Last but not least, the layouts that rely on custom templates will also need to be considered. Data from custom fields must be included in a theme’s template. In such a situation, you will need to either transfer the necessary code over to the new theme or use the fields within a custom block to use the new theme.
3. Keeping Tabs on the Changes and Additions Made to the Content
Maintaining websites that are regularly updated takes time and effort. There may be inconsistencies between the material on the production site and the installation of WordPress that you are using for your redesign if it is done on a separate server.
On the revamped website, new content or content that has been recently changed will likely be lost. This may result in significant additional work after the website is live and you realize what’s been left out.
When working on a website with a lot of material, it is important to keep this in mind. The synchronization of content across contexts can be managed in different ways. In this context, one might think of database exports, plugins, and version control systems like Git.
A WordPress website comprises many different parts, not all of which are immediately obvious to site visitors. Because of this, it is very easy to forget one or two things while redesigning something. However, it is possible to avoid virtually all of these potential problems.
An in-depth analysis of the pre-existing website is the first step on the road to a redesign that is problem-free. Explore the plugins, templates, and settings available for this website. Look for data and code snippets unique to the theme you’re using that you’ll need to maintain.

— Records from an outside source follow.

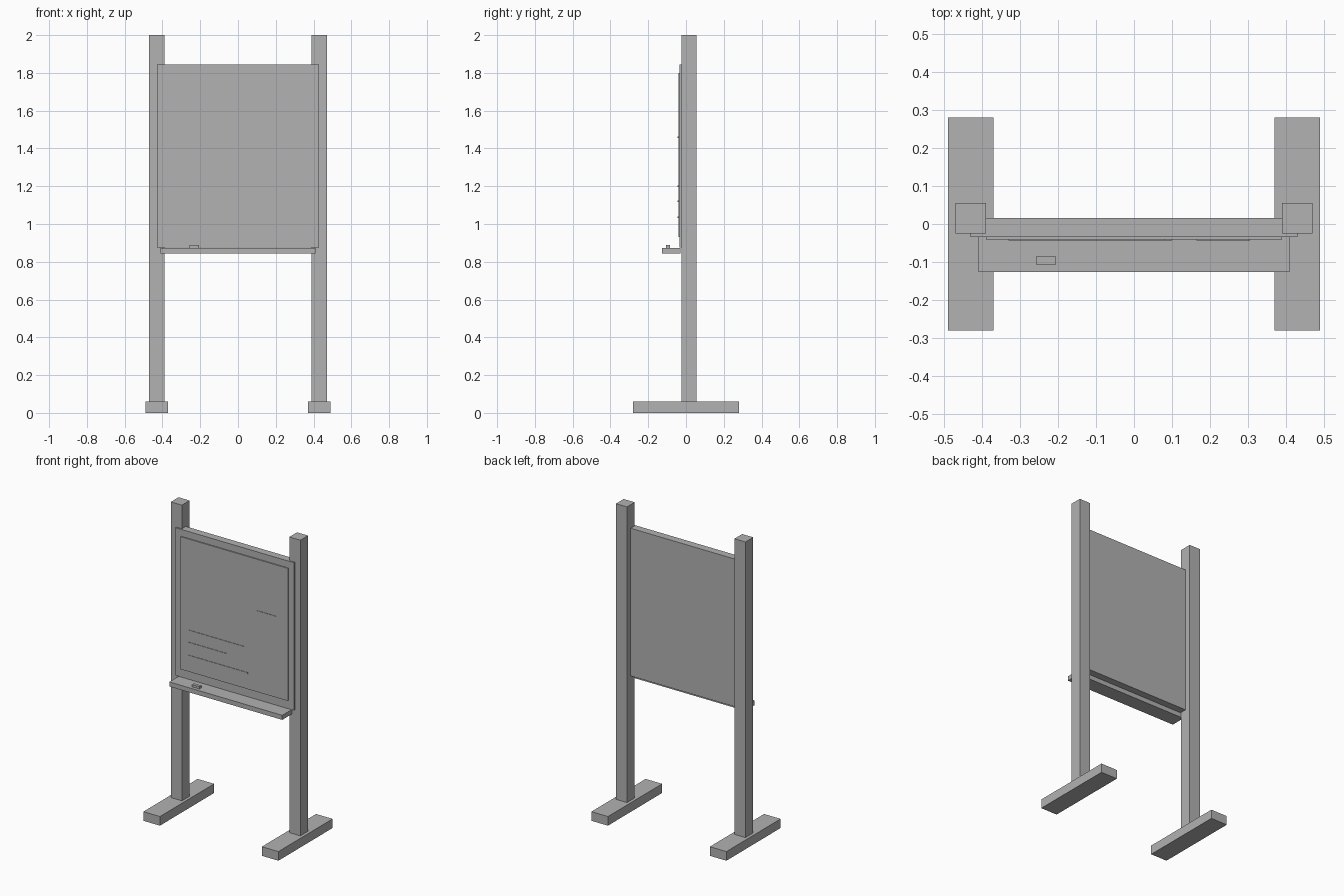
import bpy
import bmesh
from mathutils import Matrix, Vector

default = bpy.data.objects.get("Cube")
if default:
    bpy.data.objects.remove(default, do_unlink=True)

# Single flat finish
grey = bpy.data.materials.new("plain_grey")
grey.use_nodes = True
colour = (0.445, 0.445, 0.445, 1)
grey.diffuse_color = colour
grey.node_tree.nodes["Principled BSDF"].inputs["Base Color"].default_value = colour


def box(name, xs, ys, zs):
    """Sharp-edged box spanning the given low/high pairs."""
    spans = (xs, ys, zs)
    centre = Vector([(a + b) / 2 for a, b in spans])
    size = Vector([abs(b - a) for a, b in spans])
    bm = bmesh.new()
    bmesh.ops.create_cube(bm, size=1)
    bm.transform(Matrix.Diagonal(size.to_4d()))
    mesh = bpy.data.meshes.new(name)
    bm.to_mesh(mesh)
    bm.free()
    mesh.materials.append(grey)
    obj = bpy.data.objects.new(name, mesh)
    obj.location = centre
    bpy.context.collection.objects.link(obj)
    return obj


# Feet and posts on both sides
for side, s in (("left", 1), ("right", -1)):
    box(f"{side}_foot", (s * 0.37, s * 0.49), (-0.281, 0.281), (0, 0.06))
    box(f"{side}_post", (s * 0.39, s * 0.47), (-0.025, 0.055), (0.06, 2.0))

# Board with a raised writing surface
box("board", (-0.43, 0.43), (-0.034, 0.016), (0.876, 1.845))
box("writing_surface", (-0.39, 0.39), (-0.041, -0.034), (0.93, 1.80))

# Tray and the eraser resting on it
box("tray", (-0.41, 0.41), (-0.127, -0.028), (0.844, 0.874))
box("eraser", (-0.258, -0.206), (-0.106, -0.086), (0.874, 0.889))

# Thin chalk strokes: left end, right end, height
strokes = ((0.165, 0.305, 1.46), (-0.33, 0.08, 1.20),
           (-0.33, -0.05, 1.12), (-0.33, 0.10, 1.035))
for i, (x0, x1, z) in enumerate(strokes, 1):
    box(f"chalk_stroke_{i}", (x0, x1), (-0.044, -0.041), (z - 0.004, z + 0.004))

Learn as much as possible about the current content structure, and consider how it can evolve. Lastly, place a strategy to safeguard against losing any newly added or previously changed material during the transition process.